2016 wasn’t a good year, for myriad reasons. I won’t delve into that. One good thing that happened though, was that we purchased a Dehydrator from Cabela’s in Ottawa. No, it’s not a super-top-of-the-line Excalibur, but a higher-mid range Cabela’s store brand. It retails for about 225$, was on sale for 150$, but with the staff discount offered to first- responders and military over the 11-13th of November, it came out to 119$. Can’t complain about that!
Now, all I had to do was figure out how to use the damn thing!! It turns out that we had a Trail/Camping cookbook that was heavy on dehydrating. We thought it was just full of fun new recipes to make ahead of time, or variations of good old standards. What it held was a treasure-trove of info.
The dehydrator sat in the basement, out of the box and all ready to go until 1 January, 2017. We got our big-kid pants on, and while my better half was walking the dogs, I sliced up some apples for a test run. After verifying with the Trail cookbook, everything was a go (next time I’ll peel the apples so they dry better, and increase the heat a bit – the Trail cookbook says to dehydrate EVERYTHING at 130°F, except herbs, which are done at 110°F).
The apples were going along nicely, so I upped the game to kale chips. Yes, kale. We made a commitment to start juicing again in 2017, to get our energy and health levels back up. No point in having something that just collects dust, is there? Buy it and use it…but I’m not advocating a disposable economy, where we buy a new wardrobe every two weeks, even though the other clothes are perfectly fine. I suppose you can blame social media, corporations and the sheeple mentality for that.

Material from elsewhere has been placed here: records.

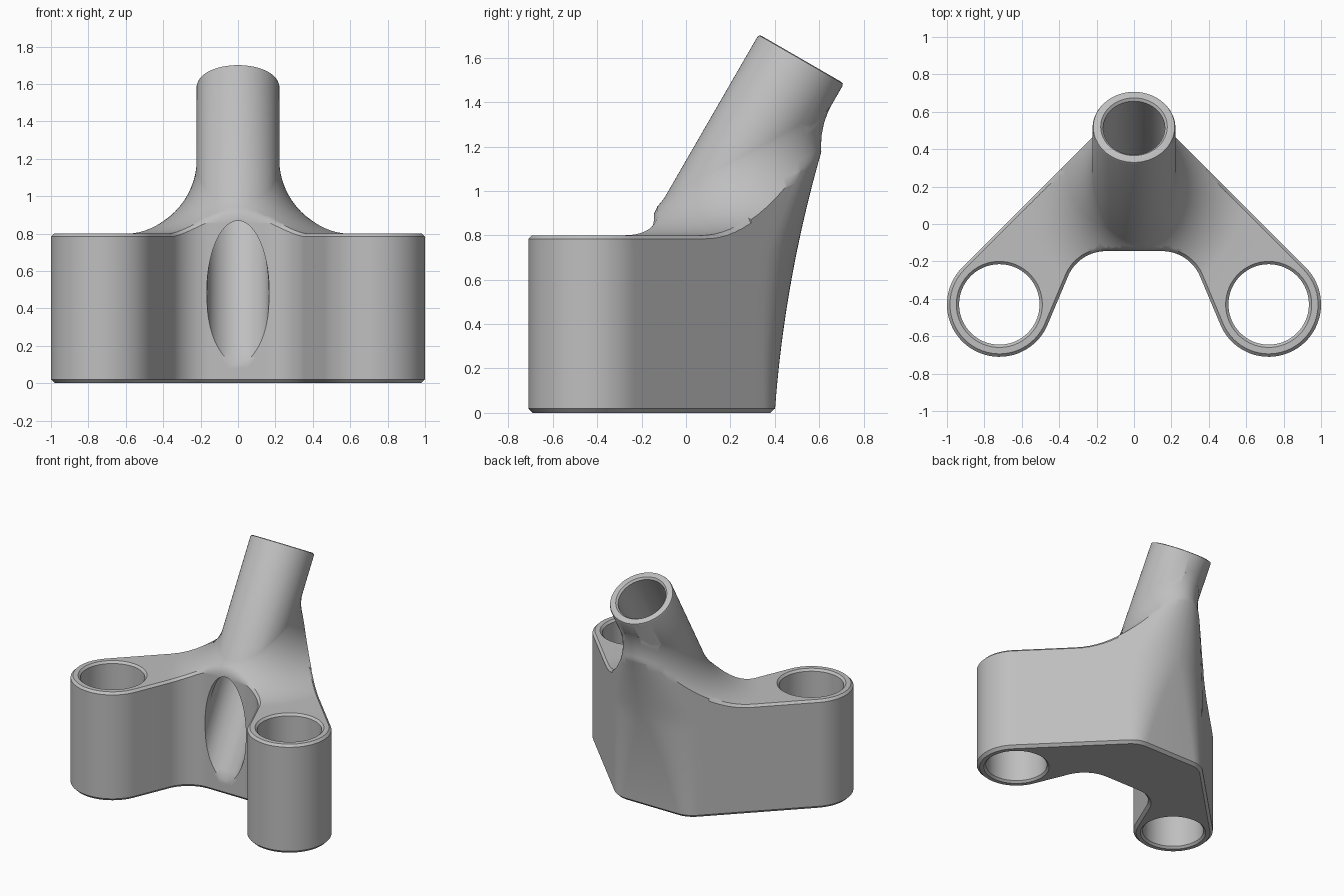
import bpy, bmesh
from math import cos, sin, pi, radians, sqrt, tan
from mathutils import Vector

if "Cube" in bpy.data.objects:
    bpy.data.objects.remove(bpy.data.objects["Cube"], do_unlink=True)

# Main dimensions
TOP = 0.8                                  # height of the flat lugs
LUG = Vector((0.72, -0.43))                # lug centre
LUG_R, TUBE_R, BLEND = 0.28, 0.22, 0.4
SIDE = 0.686                               # side walls lie on x + y = SIDE
FRONT, WEB_R = -0.145, 0.22                # front wall and its inner fillet
TILT = radians(30)
AXIS = Vector((0, sin(TILT), cos(TILT)))   # tilted tube frame
ACROSS = Vector((1, 0, 0))
BACKWARD = Vector((0, cos(TILT), -sin(TILT)))
TUBE_END = Vector((0, 0.52, 1.595))
CENTRE = TUBE_END - AXIS * ((TUBE_END.z - TOP - BLEND) / AXIS.z)


def loft(name, rings):
    """Solid through rings of equal point count, with end caps."""
    bm = bmesh.new()
    loops = [[bm.verts.new(p) for p in ring] for ring in rings]
    n = len(loops[0])
    for a, b in zip(loops, loops[1:]):
        for i in range(n):
            j = (i + 1) % n
            bm.faces.new((a[i], a[j], b[j], b[i]))
    bm.faces.new(loops[0][::-1])
    bm.faces.new(loops[-1])
    bmesh.ops.recalc_face_normals(bm, faces=bm.faces)
    mesh = bpy.data.meshes.new(name)
    bm.to_mesh(mesh)
    bm.free()
    ob = bpy.data.objects.new(name, mesh)
    bpy.context.collection.objects.link(ob)
    return ob


def lathe(name, profile, origin, u, v, n=96):
    """Round solid from (radius, distance along axis) pairs."""
    w = u.cross(v)
    if w.z < 0:
        w = -w
    return loft(name, [[origin + (u * cos(k * 2 * pi / n) + v * sin(k * 2 * pi / n)) * r + w * s
                        for k in range(n)] for r, s in profile])


def combine(target, other, operation):
    mod = target.modifiers.new(operation, 'BOOLEAN')
    mod.operation, mod.solver, mod.object = operation, 'EXACT', other
    bpy.context.view_layer.objects.active = target
    bpy.ops.object.modifier_apply(modifier=mod.name)
    bpy.data.objects.remove(other, do_unlink=True)


def arc(centre, r, start, end, n):
    return [Vector((centre[0] + r * cos(radians(start + (end - start) * k / n)),
                    centre[1] + r * sin(radians(start + (end - start) * k / n))))
            for k in range(n + 1)]


def outline(z, inset=0.0):
    """Footprint at height z: the back wall leans out and narrows to a ridge."""
    side = SIDE - sqrt(2) * inset
    back = min(0.4 + 0.07 * z + 0.092 * z * z, SIDE - 0.012) - inset
    corner = side - back
    t = min(corner * 0.97, 0.07 + 0.16 * z)
    r = t / tan(pi / 8)
    pts = arc((corner - t, back - r), r, 90, 45, 8)
    lug = arc(LUG, LUG_R - inset, 45, -157, 44)
    a = pts[-1].copy()
    pts += [a.lerp(lug[0], k / 18) for k in range(1, 18)] + lug
    pts += arc((0.15, FRONT - WEB_R), WEB_R + inset, 23, 90, 16)
    pts += [Vector((x, FRONT + inset)) for x in (0.1, 0.05, 0)]
    return pts + [Vector((-p.x, p.y)) for p in pts[-2::-1]]


def ball_centre(phi):
    """Centre of the ball rolling between tube and lug top."""
    reach = TUBE_R + BLEND
    return CENTRE + Vector((reach * cos(phi), reach / cos(TILT) * sin(phi), 0))


BALLS = [ball_centre(k * pi / 200) for k in range(400)]


def top_height(p):
    """Height of the blended top surface above point p."""
    reach = TUBE_R + BLEND
    inside = (p.x / reach) ** 2 + ((p.y - CENTRE.y) * cos(TILT) / reach) ** 2 < 1
    if not inside:
        return TOP
    d = min((c.xy - p).length for c in BALLS)
    return TOP + BLEND - sqrt(max(BLEND ** 2 - d * d, 0))


# Body: leaning footprint with a chamfered base
levels = [(0, 0.02), (0.02, 0)] + [(0.02 + 1.43 * k / 24, 0) for k in range(1, 25)]
body = loft("bracket_body", [[(p.x, p.y, z) for p in outline(z, o)] for z, o in levels])

# Envelope: flat top sweeping up into the tilted tube
N, STEPS = 96, 16
angles = [2 * pi * k / N for k in range(N)]
rings = [[Vector((c.x * 4, c.y * 4, z)) for c in map(ball_centre, angles)] for z in (-0.5, TOP)]
for step in range(STEPS + 1):
    ring = []
    for phi in angles:
        inward = -(ACROSS * cos(phi) + BACKWARD * sin(phi))
        ring.append(ball_centre(phi) + Vector((0, 0, -1)).slerp(inward, step / STEPS) * BLEND)
    rings.append(ring)
rings.append([TUBE_END - AXIS * 0.015 + (ACROSS * cos(p) + BACKWARD * sin(p)) * TUBE_R for p in angles])
combine(body, loft("blend_envelope", rings), 'INTERSECT')

# Softened rim along the sides, lugs and front
W = 0.016
edge, inner, deep, outer = (outline(TOP, o) for o in (0, W, 2 * W, -W))
sections = []
for e, i, d, o in zip(edge, inner, deep, outer):
    if e.y > 0.3:
        continue
    high, low = top_height(i), top_height(e) - W
    rise = high - low
    sections.append([(d.x, d.y, high + rise), (o.x, o.y, low - rise), (o.x, o.y, high + rise)])
combine(body, loft("rim_cutter", sections), 'DIFFERENCE')

# Tilted tube
start = (0.085 - TUBE_END.y) / AXIS.y
R = TUBE_R + 0.0015
tube = lathe("tilted_tube", [(R, start), (R, -0.014), (R - 0.004, -0.004), (R - 0.014, 0)],
             TUBE_END, ACROSS, BACKWARD)
combine(body, tube, 'UNION')

# Vertical lug holes with chamfered mouths
for sign in (-1, 1):
    hole = lathe("lug_hole_cutter",
                 [(0.245, -0.015), (0.215, 0.015), (0.215, TOP - 0.015), (0.245, TOP + 0.015)],
                 Vector((sign * LUG.x, LUG.y, 0)), Vector((1, 0, 0)), Vector((0, 1, 0)))
    combine(body, hole, 'DIFFERENCE')

# Tilted bore running out through the front wall
BORE = 0.165
bore = lathe("bore_cutter", [(BORE, -2), (BORE, -0.013), (BORE + 0.03, 0.017)],
             TUBE_END, ACROSS, BACKWARD)
combine(body, bore, 'DIFFERENCE')

# Eased upper lip where the bore leaves the front wall
lip = []
for y, low, high, half in ((-0.3, 0.1, 0.868, 0.168), (FRONT, 0.105, 0.868, 0.167),
                           (-0.085, 0.225, 0.872, 0.158)):
    lip.append([(half * cos(a), y, (low + high) / 2 + (high - low) / 2 * sin(a)) for a in angles])
combine(body, loft("lip_cutter", lip), 'DIFFERENCE')

# Single grey material and smooth shading
grey = bpy.data.materials.new("plain_grey")
grey.use_nodes = True
colour = (0.52, 0.52, 0.52, 1)
grey.diffuse_color = colour
grey.node_tree.nodes["Principled BSDF"].inputs["Base Color"].default_value = colour
body.data.materials.clear()
body.data.materials.append(grey)
for face in body.data.polygons:
    face.material_index = 0
for ob in bpy.context.selected_objects:
    ob.select_set(False)
body.select_set(True)
bpy.context.view_layer.objects.active = body
bpy.ops.object.shade_smooth_by_angle(angle=radians(35))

Kale leaves ripped off stems, rinsed, dried with towels, sprinkled with olive oil, salt, pepper and a bit of Slap Ya Mama seasoning from New Orleans (hard to find in Canada, but easy via Amazon), and into the dehydrator. A few hours later (about 4), we were happily munching away on kale chips (a bit too much salt) and apple slices that were almost ready (in the end, the apple slices didn’t quite make it; the skin being left on inhibited the dehydrating process, but we ate them anyhow).
On the 2nd of January, we tried to make juicer-pulp crackers from the remnants of our morning juice. The idea is solid, but we lack experience. We spread the pulp out and put it in the machine, and several hours later, removed and bagged the cracker-like mass. By the next morning, it was a soggy mess, as we did not get the thinness equal all over, so some areas were still wet inside, which rehydrated everything. Live and learn!
On the morning of the 3rd, I got damn good and brave. I’d gone to Costco and picked up a package of sirloin tip steaks. I then got me a fierce hankering for jerky. Enlisting the help of Google and YouTube, I learned how to (safely) make jerky. Did you know that only cooked meat should be dehydrated, UNLESS it has been properly cured and spiced in a brine or cure that contains NITRITES, or cooked until the interior temperature reaches 160°F? Nope, neither did I. Some/most brines require a 24 hour marinade process. Some cures are rub-and-go. I’ve done the rub-and-go Red Pepper Dry Rub & Mix by SmokeHouse.
Sirloin sliced, home-made marinade applied and then popped in the oven at 170°F for an hour or so to bring internal temp up to 160°F, then into the dehydrator for 6 hours. Damn, that was the longest six hours of our lives! Needless to say, that small batch of jerky didn’t survive 24 hours in the house.
Between 1 January and today, 8 January 2017, we have dehydrated kale, sirloin tip steak (side note: a package of 4 rather large steaks will run you about 18-25$ at Costco. Based on the average price of 7.00$ for a large bag of jerky found in most stores, our 20$ steak investment provided us with the equivalent of 160.00$ of pre-made, store-bought jerky. Just saying; the dehydrator has already paid for itself.), apples, juicer-pulp crackers (second batch in right now, and this time I used a rolling pin to create equal thickness) and bell peppers. I bought a big batch of peppers (8 large peppers) for 2.50$ at Farm Boy, from the reduced produce section (not a damn thing wrong with them, except for a few wrinkles). I had a massive tray of peppers that dehydrated down into a medium Tupperware container, now in the pantry. The idea is to add them soup or stew in the near future, but we keep nibbling on them.
The peppers, before and after:
We used to get rid of a fair amount of food, because we forgot about it, or didn’t have all the ingredients for a particular dish. Now, that’s irrelevant. If we lack something that moment, or it seems to be getting a bit wrinkled, we dehydrate it and use it later. So yeah. It looks like 2017 is going to be a whole lot better than 2016 (which can kiss our collective asses goodbye).